### AIM OF THE EXERCISE
Line count for "hexagonal": state how many lines of the data below include it, and output nothing more.

### DATASET RECORDS
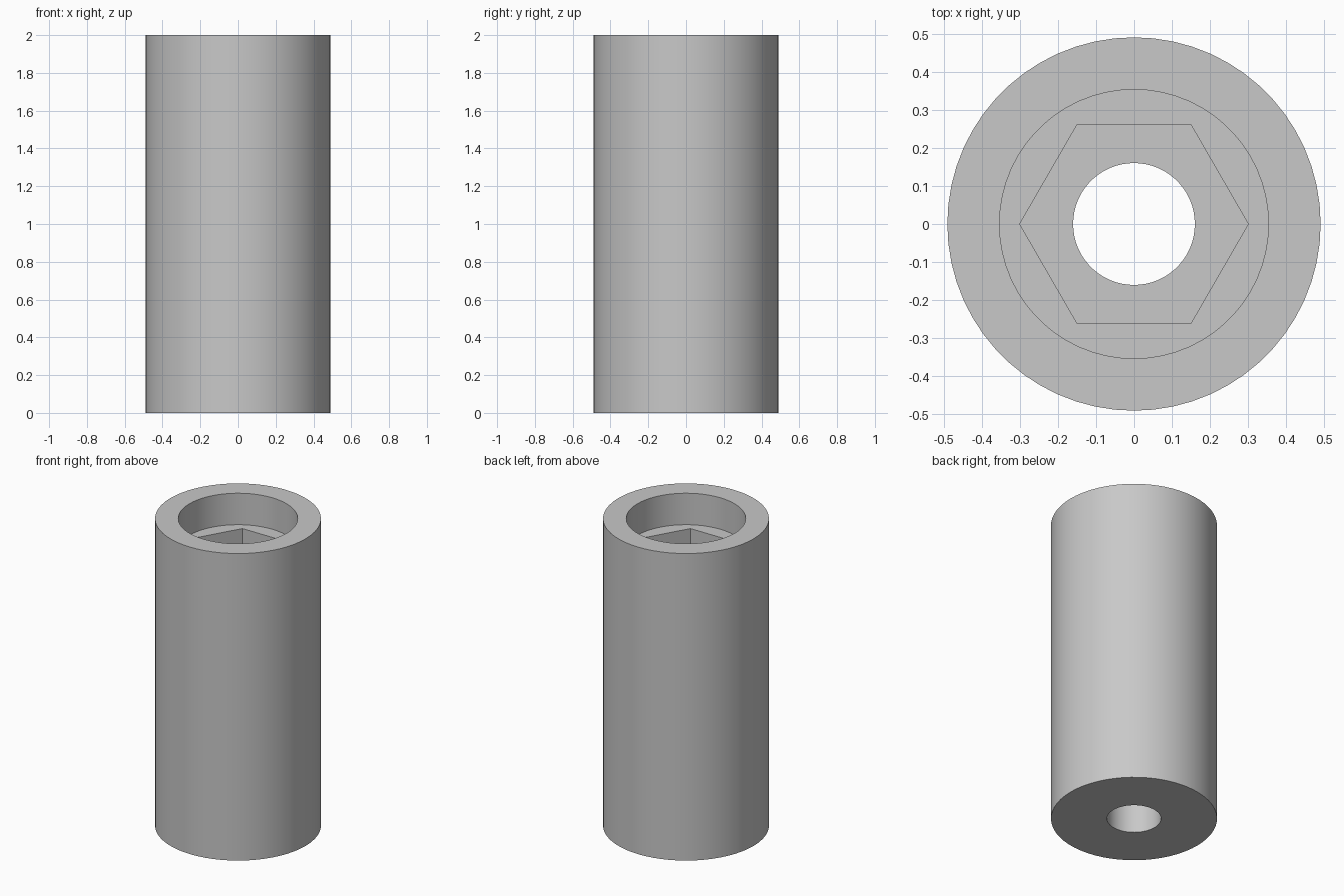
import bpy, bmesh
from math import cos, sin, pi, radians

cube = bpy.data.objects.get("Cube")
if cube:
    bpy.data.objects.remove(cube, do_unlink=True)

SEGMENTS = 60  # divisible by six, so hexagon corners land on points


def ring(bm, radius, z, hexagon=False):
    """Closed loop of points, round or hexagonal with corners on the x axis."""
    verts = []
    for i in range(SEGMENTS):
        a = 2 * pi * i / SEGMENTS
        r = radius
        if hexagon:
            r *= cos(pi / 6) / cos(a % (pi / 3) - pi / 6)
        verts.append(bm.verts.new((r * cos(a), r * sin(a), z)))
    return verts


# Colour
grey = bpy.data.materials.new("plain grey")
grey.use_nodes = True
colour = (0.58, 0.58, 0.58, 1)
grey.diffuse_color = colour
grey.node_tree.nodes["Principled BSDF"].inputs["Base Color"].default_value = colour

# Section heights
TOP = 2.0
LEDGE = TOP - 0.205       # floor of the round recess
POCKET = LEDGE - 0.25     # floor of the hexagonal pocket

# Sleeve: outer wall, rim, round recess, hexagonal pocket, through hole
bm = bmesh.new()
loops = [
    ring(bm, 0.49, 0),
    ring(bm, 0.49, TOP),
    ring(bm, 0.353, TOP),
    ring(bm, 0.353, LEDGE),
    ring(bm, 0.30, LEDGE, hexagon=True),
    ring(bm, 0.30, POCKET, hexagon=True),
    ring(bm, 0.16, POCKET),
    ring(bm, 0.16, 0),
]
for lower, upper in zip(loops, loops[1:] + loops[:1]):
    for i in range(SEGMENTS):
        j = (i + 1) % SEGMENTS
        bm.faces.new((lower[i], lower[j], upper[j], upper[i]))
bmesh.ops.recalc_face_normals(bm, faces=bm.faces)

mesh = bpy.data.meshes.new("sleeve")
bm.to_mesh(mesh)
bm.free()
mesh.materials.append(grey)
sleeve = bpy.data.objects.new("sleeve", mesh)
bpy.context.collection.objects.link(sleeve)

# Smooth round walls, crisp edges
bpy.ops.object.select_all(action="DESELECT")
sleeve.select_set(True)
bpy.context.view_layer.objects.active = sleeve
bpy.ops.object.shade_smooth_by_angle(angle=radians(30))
--
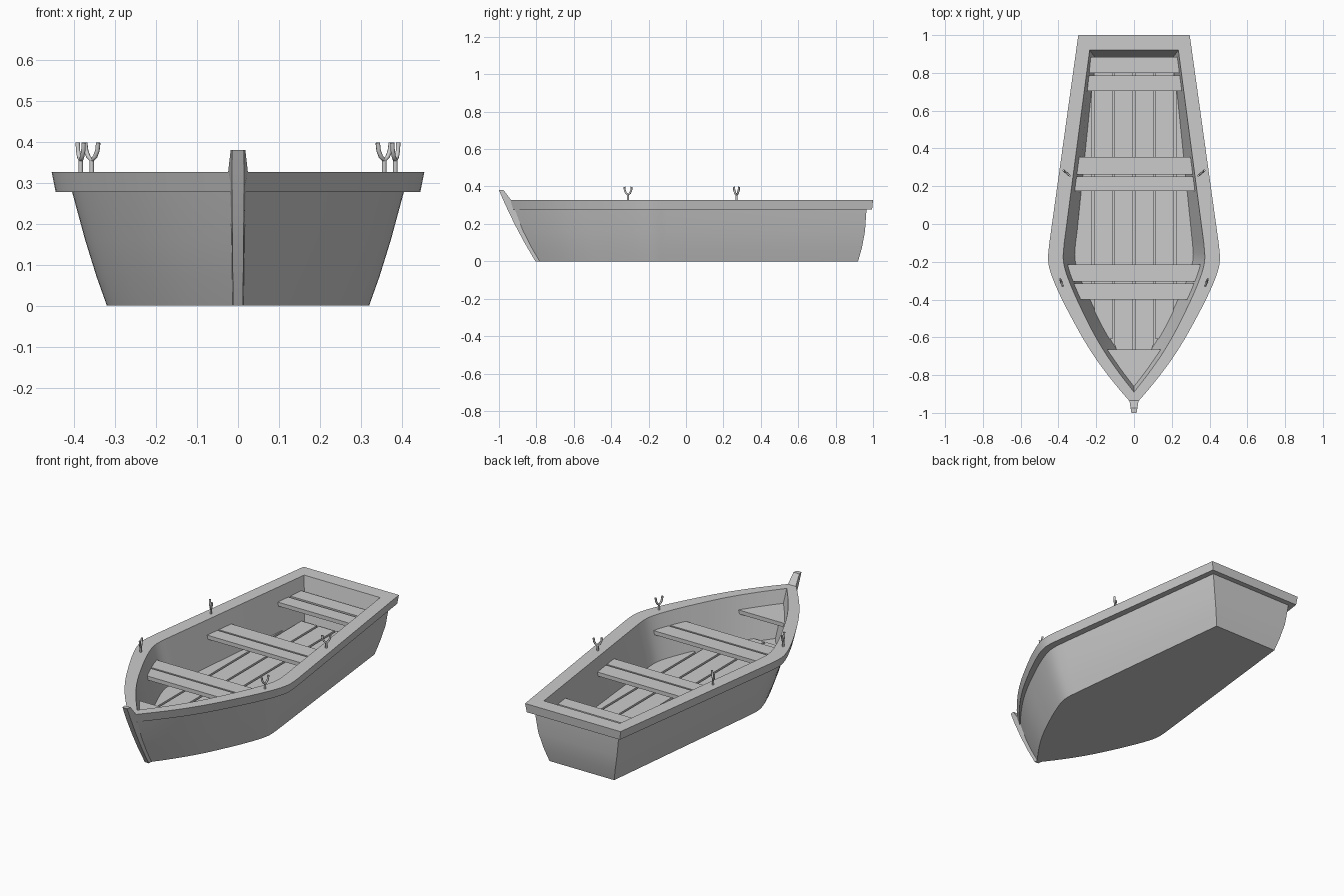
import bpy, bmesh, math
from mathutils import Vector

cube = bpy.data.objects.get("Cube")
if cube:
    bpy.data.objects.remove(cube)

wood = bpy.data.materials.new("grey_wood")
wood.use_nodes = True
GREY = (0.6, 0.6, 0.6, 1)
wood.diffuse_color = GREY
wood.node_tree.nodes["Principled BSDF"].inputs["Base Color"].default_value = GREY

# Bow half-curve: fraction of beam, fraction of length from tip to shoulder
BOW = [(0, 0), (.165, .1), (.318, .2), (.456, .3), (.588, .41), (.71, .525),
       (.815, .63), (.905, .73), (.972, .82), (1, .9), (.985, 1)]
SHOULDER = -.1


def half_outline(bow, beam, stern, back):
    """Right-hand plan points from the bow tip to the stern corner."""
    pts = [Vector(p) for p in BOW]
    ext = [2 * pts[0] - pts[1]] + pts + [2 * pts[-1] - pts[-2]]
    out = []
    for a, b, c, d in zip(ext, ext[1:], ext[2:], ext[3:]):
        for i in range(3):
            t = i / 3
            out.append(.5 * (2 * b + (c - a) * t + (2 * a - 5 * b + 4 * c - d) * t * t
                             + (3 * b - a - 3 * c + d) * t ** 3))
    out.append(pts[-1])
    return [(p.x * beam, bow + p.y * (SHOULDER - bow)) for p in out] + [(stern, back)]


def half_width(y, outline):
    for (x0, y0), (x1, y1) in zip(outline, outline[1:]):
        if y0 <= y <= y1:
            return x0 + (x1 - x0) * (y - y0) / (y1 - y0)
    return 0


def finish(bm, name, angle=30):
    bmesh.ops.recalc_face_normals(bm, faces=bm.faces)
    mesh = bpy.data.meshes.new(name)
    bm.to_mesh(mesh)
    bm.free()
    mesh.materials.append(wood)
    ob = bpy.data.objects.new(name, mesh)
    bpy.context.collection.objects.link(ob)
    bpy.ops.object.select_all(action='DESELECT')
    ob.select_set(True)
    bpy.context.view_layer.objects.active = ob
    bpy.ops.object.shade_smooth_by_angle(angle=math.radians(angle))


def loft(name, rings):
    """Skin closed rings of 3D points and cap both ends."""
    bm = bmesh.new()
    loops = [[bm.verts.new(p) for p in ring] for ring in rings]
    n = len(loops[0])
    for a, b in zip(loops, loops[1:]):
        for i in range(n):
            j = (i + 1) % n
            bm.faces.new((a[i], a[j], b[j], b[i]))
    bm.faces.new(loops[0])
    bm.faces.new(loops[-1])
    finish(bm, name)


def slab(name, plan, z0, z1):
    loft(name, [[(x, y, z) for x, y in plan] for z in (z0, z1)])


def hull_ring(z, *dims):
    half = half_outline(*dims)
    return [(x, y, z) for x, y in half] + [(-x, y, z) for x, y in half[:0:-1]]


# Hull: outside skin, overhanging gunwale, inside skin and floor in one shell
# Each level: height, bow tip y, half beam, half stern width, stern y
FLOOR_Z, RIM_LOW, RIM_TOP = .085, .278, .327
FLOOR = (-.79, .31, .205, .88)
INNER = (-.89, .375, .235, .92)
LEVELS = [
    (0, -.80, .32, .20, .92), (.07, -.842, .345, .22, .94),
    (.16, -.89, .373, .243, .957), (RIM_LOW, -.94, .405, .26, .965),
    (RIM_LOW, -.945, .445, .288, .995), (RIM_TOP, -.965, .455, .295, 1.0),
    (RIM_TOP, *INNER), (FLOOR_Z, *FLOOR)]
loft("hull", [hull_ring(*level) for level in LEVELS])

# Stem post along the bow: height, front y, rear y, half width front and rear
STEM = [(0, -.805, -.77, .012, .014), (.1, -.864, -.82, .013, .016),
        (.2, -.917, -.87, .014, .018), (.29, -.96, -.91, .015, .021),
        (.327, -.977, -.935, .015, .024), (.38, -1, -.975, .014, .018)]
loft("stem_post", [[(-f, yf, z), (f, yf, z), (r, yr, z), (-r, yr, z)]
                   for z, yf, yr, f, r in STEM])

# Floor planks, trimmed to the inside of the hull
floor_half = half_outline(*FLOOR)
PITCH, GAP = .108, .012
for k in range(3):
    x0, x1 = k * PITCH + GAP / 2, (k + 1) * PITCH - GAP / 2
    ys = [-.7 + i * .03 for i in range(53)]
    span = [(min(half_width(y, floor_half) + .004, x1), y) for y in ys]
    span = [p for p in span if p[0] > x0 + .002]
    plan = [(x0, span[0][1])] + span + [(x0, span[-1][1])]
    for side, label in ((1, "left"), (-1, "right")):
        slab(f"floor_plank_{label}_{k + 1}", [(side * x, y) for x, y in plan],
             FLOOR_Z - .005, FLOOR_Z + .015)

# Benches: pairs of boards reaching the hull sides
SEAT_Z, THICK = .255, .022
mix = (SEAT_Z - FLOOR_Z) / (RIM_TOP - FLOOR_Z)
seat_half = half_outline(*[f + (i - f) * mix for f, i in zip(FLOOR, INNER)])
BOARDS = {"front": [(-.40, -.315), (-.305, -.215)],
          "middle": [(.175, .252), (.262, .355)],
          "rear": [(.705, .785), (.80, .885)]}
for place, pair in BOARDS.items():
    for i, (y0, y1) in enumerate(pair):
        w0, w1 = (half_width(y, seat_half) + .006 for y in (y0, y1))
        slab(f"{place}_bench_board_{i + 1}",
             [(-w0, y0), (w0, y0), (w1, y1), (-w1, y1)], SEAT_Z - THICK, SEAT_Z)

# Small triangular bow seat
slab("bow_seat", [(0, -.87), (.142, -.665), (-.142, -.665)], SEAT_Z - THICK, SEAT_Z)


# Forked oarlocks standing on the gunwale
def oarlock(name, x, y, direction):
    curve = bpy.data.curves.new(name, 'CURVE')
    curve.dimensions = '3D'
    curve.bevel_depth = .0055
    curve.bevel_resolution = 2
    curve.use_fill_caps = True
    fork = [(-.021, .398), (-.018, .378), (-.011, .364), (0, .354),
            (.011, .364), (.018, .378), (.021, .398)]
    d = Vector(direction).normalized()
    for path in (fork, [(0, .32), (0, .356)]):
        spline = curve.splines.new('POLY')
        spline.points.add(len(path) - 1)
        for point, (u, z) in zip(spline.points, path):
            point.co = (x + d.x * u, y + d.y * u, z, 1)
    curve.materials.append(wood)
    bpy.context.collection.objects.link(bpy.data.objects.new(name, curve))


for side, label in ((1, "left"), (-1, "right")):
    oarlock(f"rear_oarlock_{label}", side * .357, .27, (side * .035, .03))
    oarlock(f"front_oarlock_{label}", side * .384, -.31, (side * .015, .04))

### ANSWER AREA
3